After joining the BTO (British Trust for Ornithology) I took over a Common Birds Census plot and spent ten spring & summer seasons mapping all the birds on a local patch of farmland. There were tree sparrows, corn buntings, turtle doves and yellow wagtails among the regulars – I doubt there are any left now.
In the late 1980's we moved to Wales. We quickly joined CNS and the Glamorgan Wildlife Trust. I also attended several of Mary Gillham’s extra-mural classes so we began to learn about our new natural surroundings. Buzzards & ravens which had been rarities in Notts became familiar birds, and after living in the land-locked Midlands, it was a treat to have the coast on our doorstep.
From 1990-1998 I was Field Meetings Secretary for CNS and organised a wide variety of outings. Including well-attended coach trips and local public walks to attract new members. Far-flung venues included Raglan, Kidwelly & Carew Castles, Tregaron, the Wiltshire Downs, Slimbridge, Westonbirt Arboretum and Middleton Hall – site of the National Botanic Garden while it was being set up (hard hats de rigueur!) There was the occasional hiccup when the coach blew a tyre & we had to wait for the repair.
Waiting for the repair
Over the years, Rob & I have contributed many articles and reports of field meetings. We continue to lead walks from time to time and have regularly given illustrated talks for the indoor programme based on our enthusiasm for photography of wildlife both at home and abroad.
For ten years I succeeded Mary Gillham as part-time tutor for the University Continuing Education Department with courses in Cardiff, Cowbridge & Penarth on various aspects of wildlife. I am delighted that some of my students have continued their interest in the natural world (& joined CNS).
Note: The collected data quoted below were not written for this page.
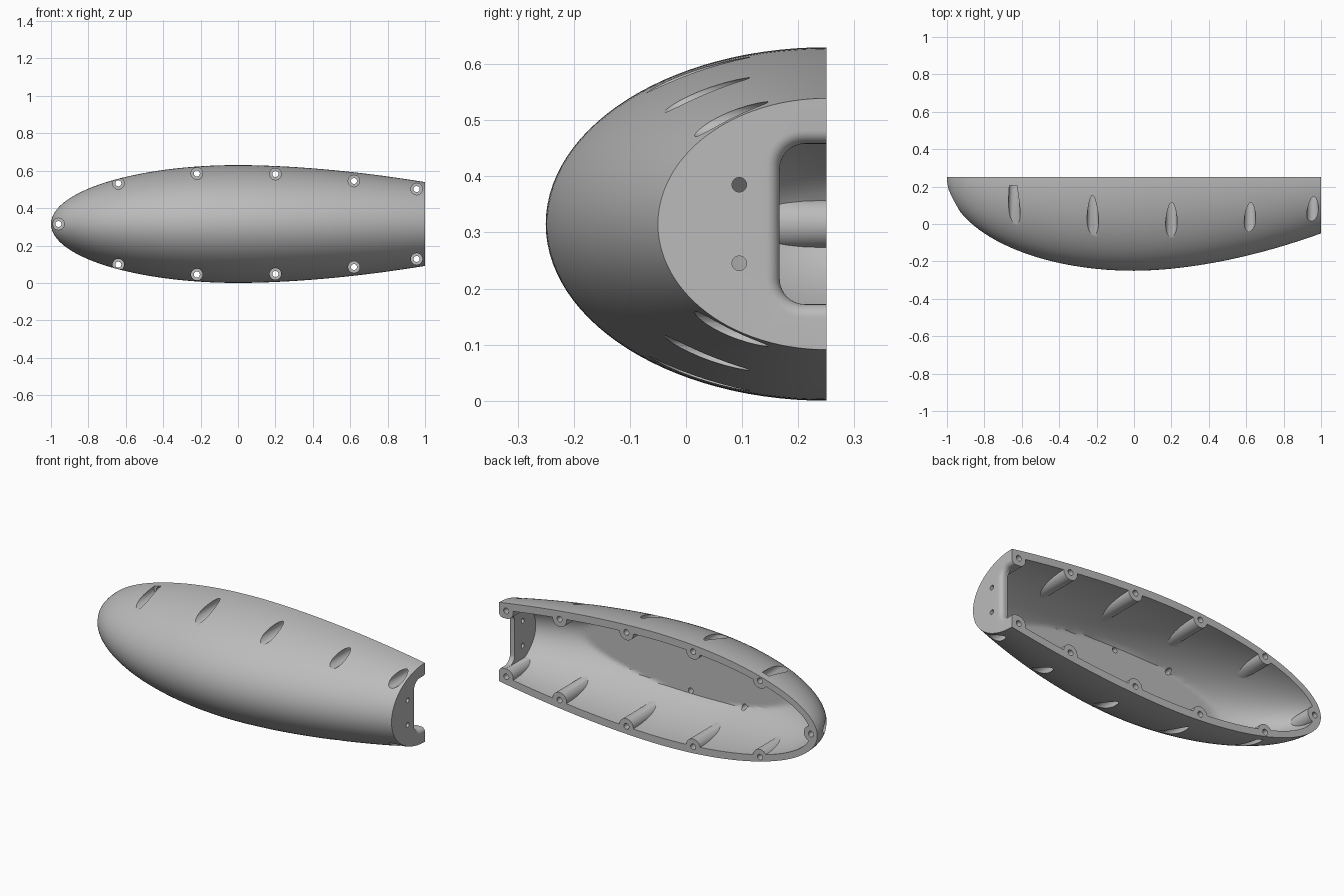
import bpy, bmesh, math
from mathutils import Vector

cube = bpy.data.objects.get("Cube")
if cube:
    bpy.data.objects.remove(cube, do_unlink=True)

RIM_Y, MID_Z = 0.25, 0.315
WALL, FLOOR_Y = 0.042, -0.10

grey = bpy.data.materials.new("light grey")
grey.use_nodes = True
grey.diffuse_color = (0.5, 0.5, 0.5, 1)
grey.node_tree.nodes["Principled BSDF"].inputs["Base Color"].default_value = (0.5, 0.5, 0.5, 1)


def loft(bm, rings):
    """Skin a list of equal-length closed rings and cap both ends."""
    loops = [[bm.verts.new(p) for p in ring] for ring in rings]
    n = len(loops[0])
    for a, b in zip(loops, loops[1:]):
        for i in range(n):
            j = (i + 1) % n
            bm.faces.new((a[i], a[j], b[j], b[i]))
    bm.faces.new(loops[0])
    bm.faces.new(loops[-1])


def make_object(name, ring_sets):
    bm = bmesh.new()
    for rings in ring_sets:
        loft(bm, rings)
    bmesh.ops.recalc_face_normals(bm, faces=bm.faces)
    mesh = bpy.data.meshes.new(name)
    bm.to_mesh(mesh)
    bm.free()
    mesh.materials.append(grey)
    ob = bpy.data.objects.new(name, mesh)
    bpy.context.collection.objects.link(ob)
    return ob


def cut(target, cutter):
    """Subtract the cutter from the target, then discard it."""
    mod = target.modifiers.new("cut", "BOOLEAN")
    mod.operation, mod.solver, mod.object = "DIFFERENCE", "EXACT", cutter
    bpy.context.view_layer.objects.active = target
    bpy.ops.object.modifier_apply(modifier=mod.name)
    bpy.data.objects.remove(cutter, do_unlink=True)


def section(x, inset=0.0):
    """Half height and depth of the hull at x."""
    if x < 0:
        k = math.sqrt(max(0, 1 - (x / (1 - inset)) ** 2))
        return (0.315 - inset) * k, (0.5 - inset) * k
    return 0.315 - inset - 0.091 * x ** 1.8, 0.5 - inset - 0.2 * x ** 1.8


def stations(start, end, n=32):
    nose = [start * math.cos(math.pi / 2 * (i + 0.12) / n) for i in range(n)]
    return nose + [end * i / n for i in range(n + 1)]


def half_ring(x, inset=0.0, lowest=-9, lift=0.0, n=56):
    a, b = section(x, inset)
    ring = []
    for i in range(n + 1):
        t = math.pi * i / n
        y = RIM_Y - b * math.sin(t)
        ring.append(Vector((x, max(y, lowest), MID_Z + a * math.cos(t))))
    if lift:
        ring.append(Vector((x, RIM_Y + lift, MID_Z - a)))
        ring.append(Vector((x, RIM_Y + lift, MID_Z + a)))
    return ring


def circle(center, r, axis, n=32):
    ring = []
    for i in range(n):
        t = 2 * math.pi * i / n
        u, v = r * math.cos(t), r * math.sin(t)
        ring.append(Vector(center) + Vector((u, 0, v) if axis == "y" else (0, u, v)))
    return ring


def rod(x, z, steps):
    """Stepped round bar along y; steps are (y, radius)."""
    return [circle((x, y, z), r, "y") for y, r in steps]


def notch_ring(x, grow, r=0.045, n=10):
    """Rounded opening in the end wall, running past the rim."""
    y0, half = 0.167 - grow, 0.143 + grow
    r += grow
    ring = [Vector((x, 0.4, MID_Z - half))]
    for side in (-1, 1):
        arc = []
        for i in range(n + 1):
            t = math.pi / 2 * i / n
            arc.append(Vector((x, y0 + r - r * math.sin(t),
                               MID_Z + side * (half - r + r * math.cos(t)))))
        ring += arc if side < 0 else arc[::-1]
    ring.append(Vector((x, 0.4, MID_Z + half)))
    return ring


# Screw positions around the rim, mirrored about the middle height
screws = [(-0.96, MID_Z)]
for x, dz in ((-0.64, 0.217), (-0.22, 0.27), (0.2, 0.267), (0.62, 0.23), (0.955, 0.187)):
    screws += [(x, MID_Z + dz), (x, MID_Z - dz)]

# Outer hull
hull = make_object("hull_shell", [[half_ring(x) for x in stations(-1, 1)]])

# Hollow with a flat floor, leaving round screw bosses standing
cavity = make_object("cavity_cutter", [[half_ring(x, WALL, FLOOR_Y, 0.1)
                                        for x in stations(-1 + WALL, 0.96)]])
bosses = make_object("boss_cutter", [rod(x, z, ((-0.5, 0.044), (0.5, 0.044)))
                                     for x, z in screws])
cut(cavity, bosses)
cut(hull, cavity)

# Counterbored screw holes
cut(hull, make_object("screw_cutter", [
    rod(x, z, ((-0.5, 0.031), (0.205, 0.031), (0.205, 0.016), (0.5, 0.016)))
    for x, z in screws]))

# Blind floor holes and end wall holes
holes = [rod(x, MID_Z + s * 0.155, ((-0.14, 0.015), (0.0, 0.015)))
         for x in (0.04, -0.3) for s in (-1, 1)]
holes += [[circle((x, 0.095, MID_Z + s * 0.07), 0.013, "x") for x in (0.9, 1.1)]
          for s in (-1, 1)]
cut(hull, make_object("hole_cutter", holes))

# Open notch in the end wall with a rounded outer lip
lip = 0.024
rings = [notch_ring(0.9, 0)]
for i in range(9):
    t = math.pi / 2 * i / 8
    rings.append(notch_ring(1 - lip + lip * math.sin(t), lip * (1 - math.cos(t))))
rings.append(notch_ring(1.05, lip))
cut(hull, make_object("notch_cutter", [rings]))

# Smooth shading with crisp edges
bpy.ops.object.select_all(action="DESELECT")
hull.select_set(True)
bpy.context.view_layer.objects.active = hull
bpy.ops.object.shade_smooth_by_angle(angle=math.radians(30))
Rob & I continued to contribute to BTO surveys here in South Wales, especially the Breeding Bird Survey (BBS)which superseded the Common Bird Census and also the Waterways BBS which we carried out along a stretch of the River Ely. We recently retired from those springtime activities to make way for younger legs but continue to participate in the monthly national Wetland Bird Survey. We have also become involved in collecting wildlife records for SEWBReC (South East Wales Biodiversity Records Centre), rambling the public footpaths in the Vale of Glamorgan and Cardiff looking for flora & fauna both common and rare. In 2016 we found a colony of wasp spiders in the Thaw Valley, and on a CNS excursion to the Coryton roundabout in 1999 we found long-winged cone-heads – the first for Wales.
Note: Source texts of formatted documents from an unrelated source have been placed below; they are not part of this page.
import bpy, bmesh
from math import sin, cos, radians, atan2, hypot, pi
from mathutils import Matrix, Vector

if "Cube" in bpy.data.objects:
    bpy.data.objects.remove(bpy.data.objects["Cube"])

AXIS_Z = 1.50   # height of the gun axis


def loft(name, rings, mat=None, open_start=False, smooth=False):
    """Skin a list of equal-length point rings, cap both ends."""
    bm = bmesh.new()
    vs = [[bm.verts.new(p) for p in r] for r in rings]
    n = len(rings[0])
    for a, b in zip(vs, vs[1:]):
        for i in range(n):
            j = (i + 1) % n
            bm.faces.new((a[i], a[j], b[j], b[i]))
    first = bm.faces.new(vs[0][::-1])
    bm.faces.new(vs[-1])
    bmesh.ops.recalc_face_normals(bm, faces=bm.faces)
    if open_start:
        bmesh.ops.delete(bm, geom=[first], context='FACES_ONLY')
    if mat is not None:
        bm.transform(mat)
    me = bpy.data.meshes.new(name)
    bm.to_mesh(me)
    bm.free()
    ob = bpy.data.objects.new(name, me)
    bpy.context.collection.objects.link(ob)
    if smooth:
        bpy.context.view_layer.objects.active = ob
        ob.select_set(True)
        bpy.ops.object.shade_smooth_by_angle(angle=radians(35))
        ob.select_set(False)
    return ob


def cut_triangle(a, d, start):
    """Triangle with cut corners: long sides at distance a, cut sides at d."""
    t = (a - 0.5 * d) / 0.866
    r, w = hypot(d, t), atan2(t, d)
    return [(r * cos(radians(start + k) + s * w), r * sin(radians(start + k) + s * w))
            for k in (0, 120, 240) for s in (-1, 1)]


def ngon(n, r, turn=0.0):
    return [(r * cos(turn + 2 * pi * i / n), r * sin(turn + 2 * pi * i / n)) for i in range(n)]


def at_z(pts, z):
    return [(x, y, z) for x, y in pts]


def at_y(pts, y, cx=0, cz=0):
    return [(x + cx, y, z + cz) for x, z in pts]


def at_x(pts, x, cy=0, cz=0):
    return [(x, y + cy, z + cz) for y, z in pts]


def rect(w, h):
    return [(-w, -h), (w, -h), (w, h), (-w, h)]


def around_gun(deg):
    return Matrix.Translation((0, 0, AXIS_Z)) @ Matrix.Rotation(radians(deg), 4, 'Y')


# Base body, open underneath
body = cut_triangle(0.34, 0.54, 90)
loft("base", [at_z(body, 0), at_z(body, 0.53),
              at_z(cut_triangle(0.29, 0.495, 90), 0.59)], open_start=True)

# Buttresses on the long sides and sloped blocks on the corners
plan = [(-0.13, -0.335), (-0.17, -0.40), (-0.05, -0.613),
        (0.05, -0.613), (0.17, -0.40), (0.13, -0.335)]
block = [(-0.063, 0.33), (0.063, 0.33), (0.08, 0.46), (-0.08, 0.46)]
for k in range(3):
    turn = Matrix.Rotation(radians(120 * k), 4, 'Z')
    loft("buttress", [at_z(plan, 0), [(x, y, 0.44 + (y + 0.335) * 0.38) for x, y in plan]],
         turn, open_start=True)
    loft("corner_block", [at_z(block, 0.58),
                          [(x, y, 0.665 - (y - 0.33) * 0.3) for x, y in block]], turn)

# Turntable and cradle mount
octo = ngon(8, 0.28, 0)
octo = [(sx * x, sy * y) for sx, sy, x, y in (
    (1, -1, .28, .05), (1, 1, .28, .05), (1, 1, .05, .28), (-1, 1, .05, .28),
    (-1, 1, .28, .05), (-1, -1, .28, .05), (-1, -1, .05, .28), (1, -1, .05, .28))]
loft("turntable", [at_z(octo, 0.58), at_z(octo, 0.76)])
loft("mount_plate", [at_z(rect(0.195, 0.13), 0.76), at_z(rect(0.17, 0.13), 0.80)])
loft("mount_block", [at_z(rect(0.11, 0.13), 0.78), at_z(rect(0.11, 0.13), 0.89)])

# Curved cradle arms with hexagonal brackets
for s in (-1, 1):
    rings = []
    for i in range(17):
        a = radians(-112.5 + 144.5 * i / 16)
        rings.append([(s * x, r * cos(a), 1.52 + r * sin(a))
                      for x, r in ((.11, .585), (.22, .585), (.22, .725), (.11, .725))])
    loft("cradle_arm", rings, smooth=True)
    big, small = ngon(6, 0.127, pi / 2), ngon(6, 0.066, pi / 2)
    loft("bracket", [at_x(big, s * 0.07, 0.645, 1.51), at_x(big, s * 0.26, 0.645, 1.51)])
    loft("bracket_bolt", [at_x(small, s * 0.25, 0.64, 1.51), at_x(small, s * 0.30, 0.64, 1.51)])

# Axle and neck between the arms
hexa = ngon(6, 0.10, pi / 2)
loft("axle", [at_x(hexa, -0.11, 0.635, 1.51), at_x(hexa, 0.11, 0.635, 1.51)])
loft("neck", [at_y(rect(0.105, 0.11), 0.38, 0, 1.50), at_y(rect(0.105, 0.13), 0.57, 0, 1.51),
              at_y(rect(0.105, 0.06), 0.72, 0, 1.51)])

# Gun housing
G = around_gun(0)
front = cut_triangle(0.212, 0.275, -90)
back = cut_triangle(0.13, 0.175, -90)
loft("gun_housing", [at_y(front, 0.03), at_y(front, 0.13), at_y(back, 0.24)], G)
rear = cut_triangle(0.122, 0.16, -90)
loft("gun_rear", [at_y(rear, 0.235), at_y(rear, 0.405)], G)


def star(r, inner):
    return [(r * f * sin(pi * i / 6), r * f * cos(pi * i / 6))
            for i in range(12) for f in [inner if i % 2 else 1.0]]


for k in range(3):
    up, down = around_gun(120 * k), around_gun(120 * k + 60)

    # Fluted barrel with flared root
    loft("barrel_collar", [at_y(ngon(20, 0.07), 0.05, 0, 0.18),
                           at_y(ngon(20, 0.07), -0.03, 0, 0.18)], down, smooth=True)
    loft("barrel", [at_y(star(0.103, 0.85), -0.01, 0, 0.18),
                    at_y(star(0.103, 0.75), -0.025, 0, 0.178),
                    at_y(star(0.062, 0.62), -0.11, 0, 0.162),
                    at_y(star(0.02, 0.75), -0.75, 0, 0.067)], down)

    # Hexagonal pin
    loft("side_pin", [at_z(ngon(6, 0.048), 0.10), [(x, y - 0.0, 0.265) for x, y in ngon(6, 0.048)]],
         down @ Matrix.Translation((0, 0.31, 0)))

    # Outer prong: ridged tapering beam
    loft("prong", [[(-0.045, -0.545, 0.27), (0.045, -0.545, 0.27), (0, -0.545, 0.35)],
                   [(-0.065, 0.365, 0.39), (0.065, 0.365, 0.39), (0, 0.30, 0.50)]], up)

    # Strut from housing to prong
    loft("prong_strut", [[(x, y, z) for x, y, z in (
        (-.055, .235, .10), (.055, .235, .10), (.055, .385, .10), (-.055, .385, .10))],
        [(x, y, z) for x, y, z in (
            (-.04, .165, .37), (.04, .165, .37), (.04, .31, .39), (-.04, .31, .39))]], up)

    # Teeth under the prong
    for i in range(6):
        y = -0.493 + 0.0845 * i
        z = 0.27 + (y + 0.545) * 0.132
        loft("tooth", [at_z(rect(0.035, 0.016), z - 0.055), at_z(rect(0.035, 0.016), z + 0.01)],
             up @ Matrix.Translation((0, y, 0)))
These pages are part of the Cardiff Naturalists' Society 150th Anniversary celebrations and are about our history and are celebrating the people who developed our Society and helped build the city and the cultural heritage of Cardiff. You can read more about that using the links above
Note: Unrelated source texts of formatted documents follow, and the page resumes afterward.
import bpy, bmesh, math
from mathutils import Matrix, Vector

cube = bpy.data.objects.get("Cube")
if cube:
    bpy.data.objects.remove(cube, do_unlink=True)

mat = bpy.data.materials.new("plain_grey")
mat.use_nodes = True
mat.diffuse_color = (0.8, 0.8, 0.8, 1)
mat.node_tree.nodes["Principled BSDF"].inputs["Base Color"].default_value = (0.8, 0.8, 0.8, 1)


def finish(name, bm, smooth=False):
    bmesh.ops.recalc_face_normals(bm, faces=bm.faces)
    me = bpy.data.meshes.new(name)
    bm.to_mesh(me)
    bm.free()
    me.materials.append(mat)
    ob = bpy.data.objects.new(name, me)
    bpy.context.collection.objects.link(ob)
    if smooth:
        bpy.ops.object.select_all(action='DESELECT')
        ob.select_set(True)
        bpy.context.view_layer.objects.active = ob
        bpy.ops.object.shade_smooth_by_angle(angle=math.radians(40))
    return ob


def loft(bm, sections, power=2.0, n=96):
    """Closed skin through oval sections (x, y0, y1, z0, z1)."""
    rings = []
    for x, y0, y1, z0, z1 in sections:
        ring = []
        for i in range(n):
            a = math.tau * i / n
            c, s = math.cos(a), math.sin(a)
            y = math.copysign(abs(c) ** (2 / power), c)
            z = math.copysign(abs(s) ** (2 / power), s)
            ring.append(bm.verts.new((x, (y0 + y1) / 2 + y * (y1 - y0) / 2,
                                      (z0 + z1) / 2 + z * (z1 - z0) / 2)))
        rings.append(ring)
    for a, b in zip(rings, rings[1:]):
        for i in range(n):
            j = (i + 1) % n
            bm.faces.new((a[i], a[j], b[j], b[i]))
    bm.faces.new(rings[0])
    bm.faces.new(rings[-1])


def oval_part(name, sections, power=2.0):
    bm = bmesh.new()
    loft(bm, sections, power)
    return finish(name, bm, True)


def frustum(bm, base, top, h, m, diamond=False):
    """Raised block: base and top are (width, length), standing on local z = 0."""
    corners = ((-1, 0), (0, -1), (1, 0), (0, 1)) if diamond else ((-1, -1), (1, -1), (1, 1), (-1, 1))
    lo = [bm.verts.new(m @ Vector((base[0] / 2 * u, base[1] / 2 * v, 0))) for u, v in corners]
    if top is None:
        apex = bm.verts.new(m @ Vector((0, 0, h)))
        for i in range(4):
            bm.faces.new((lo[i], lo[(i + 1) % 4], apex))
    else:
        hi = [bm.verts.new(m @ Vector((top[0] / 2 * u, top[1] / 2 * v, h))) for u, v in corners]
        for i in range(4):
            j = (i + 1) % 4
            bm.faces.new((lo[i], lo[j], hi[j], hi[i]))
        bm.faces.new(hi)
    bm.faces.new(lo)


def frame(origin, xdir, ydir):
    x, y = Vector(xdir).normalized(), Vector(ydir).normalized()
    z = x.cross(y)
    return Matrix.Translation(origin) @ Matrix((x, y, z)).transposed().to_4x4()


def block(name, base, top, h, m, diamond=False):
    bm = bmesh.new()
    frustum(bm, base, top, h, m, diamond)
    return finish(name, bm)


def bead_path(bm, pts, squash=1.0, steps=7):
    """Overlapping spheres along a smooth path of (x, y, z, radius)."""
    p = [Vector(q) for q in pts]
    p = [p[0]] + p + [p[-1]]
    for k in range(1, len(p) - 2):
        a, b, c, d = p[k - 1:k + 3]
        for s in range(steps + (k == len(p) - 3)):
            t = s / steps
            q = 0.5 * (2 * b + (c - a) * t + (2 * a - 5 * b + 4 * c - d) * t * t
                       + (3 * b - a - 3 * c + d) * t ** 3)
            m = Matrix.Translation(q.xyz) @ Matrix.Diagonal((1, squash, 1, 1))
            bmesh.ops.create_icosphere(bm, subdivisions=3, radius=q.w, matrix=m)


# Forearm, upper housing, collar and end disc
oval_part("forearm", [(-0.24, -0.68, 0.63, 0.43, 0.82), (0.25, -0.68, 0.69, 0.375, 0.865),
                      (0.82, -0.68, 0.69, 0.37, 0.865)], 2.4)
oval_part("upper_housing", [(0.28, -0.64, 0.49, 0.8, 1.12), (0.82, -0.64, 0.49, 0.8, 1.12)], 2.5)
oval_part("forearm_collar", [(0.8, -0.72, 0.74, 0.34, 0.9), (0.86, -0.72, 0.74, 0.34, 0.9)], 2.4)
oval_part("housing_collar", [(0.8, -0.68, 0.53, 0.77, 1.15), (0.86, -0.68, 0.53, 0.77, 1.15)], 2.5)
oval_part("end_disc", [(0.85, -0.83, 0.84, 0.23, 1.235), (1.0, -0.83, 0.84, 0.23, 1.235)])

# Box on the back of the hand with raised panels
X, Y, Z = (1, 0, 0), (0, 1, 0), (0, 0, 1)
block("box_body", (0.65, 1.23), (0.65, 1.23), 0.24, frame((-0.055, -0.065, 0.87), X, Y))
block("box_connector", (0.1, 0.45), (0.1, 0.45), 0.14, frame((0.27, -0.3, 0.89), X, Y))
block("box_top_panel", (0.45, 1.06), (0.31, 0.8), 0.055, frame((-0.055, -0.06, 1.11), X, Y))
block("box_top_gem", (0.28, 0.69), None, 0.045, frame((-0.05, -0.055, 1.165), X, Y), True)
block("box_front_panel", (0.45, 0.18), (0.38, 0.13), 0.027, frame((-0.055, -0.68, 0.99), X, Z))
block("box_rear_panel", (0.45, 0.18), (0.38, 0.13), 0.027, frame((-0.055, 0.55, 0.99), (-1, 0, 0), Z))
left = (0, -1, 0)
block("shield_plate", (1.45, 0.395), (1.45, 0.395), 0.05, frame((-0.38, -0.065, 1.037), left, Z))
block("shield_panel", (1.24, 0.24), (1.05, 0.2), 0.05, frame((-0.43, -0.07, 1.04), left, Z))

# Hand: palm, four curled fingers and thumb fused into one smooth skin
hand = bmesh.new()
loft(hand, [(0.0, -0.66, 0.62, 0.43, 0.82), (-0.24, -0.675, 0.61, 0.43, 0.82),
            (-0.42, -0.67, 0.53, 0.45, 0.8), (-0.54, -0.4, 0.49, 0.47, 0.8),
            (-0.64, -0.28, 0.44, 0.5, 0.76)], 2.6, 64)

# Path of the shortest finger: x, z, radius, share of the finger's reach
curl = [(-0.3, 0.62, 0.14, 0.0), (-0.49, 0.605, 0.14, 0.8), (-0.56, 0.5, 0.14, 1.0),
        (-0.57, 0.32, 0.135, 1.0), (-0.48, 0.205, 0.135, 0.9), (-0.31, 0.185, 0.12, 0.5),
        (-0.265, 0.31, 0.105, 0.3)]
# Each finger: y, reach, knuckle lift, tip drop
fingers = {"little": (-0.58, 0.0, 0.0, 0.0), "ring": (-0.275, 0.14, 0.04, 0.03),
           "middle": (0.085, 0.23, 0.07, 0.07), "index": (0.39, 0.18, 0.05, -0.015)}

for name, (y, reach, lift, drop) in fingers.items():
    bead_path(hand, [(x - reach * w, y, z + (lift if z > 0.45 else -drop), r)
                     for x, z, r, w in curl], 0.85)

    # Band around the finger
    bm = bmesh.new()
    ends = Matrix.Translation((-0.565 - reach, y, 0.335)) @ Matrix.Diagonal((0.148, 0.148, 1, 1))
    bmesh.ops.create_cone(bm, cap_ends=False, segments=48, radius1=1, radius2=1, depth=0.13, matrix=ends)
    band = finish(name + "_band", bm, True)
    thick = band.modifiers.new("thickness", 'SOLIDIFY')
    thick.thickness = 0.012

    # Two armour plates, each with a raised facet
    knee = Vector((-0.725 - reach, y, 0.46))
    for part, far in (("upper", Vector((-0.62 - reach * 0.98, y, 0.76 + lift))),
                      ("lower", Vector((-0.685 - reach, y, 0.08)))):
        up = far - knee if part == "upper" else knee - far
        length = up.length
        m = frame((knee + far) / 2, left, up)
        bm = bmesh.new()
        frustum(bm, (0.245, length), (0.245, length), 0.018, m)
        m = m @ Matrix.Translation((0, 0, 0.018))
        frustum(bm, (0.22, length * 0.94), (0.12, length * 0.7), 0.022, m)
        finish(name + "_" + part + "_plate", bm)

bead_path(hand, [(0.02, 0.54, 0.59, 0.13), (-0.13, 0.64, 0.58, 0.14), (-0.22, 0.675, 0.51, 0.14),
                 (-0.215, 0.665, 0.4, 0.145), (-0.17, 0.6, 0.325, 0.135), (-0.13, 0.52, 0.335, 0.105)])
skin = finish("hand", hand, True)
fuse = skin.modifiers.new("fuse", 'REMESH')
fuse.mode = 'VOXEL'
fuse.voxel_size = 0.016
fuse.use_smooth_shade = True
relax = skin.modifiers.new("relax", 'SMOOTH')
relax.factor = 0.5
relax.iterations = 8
If you want to read about the ways we study the wildlife and environment of the Cardiff area and its surroundings, and about the talks we have about the wildlife of the world, and find the programme of talks, walks and other events that we do then please take a look at our main website, our blog and our facebook and twitter feeds for up to date news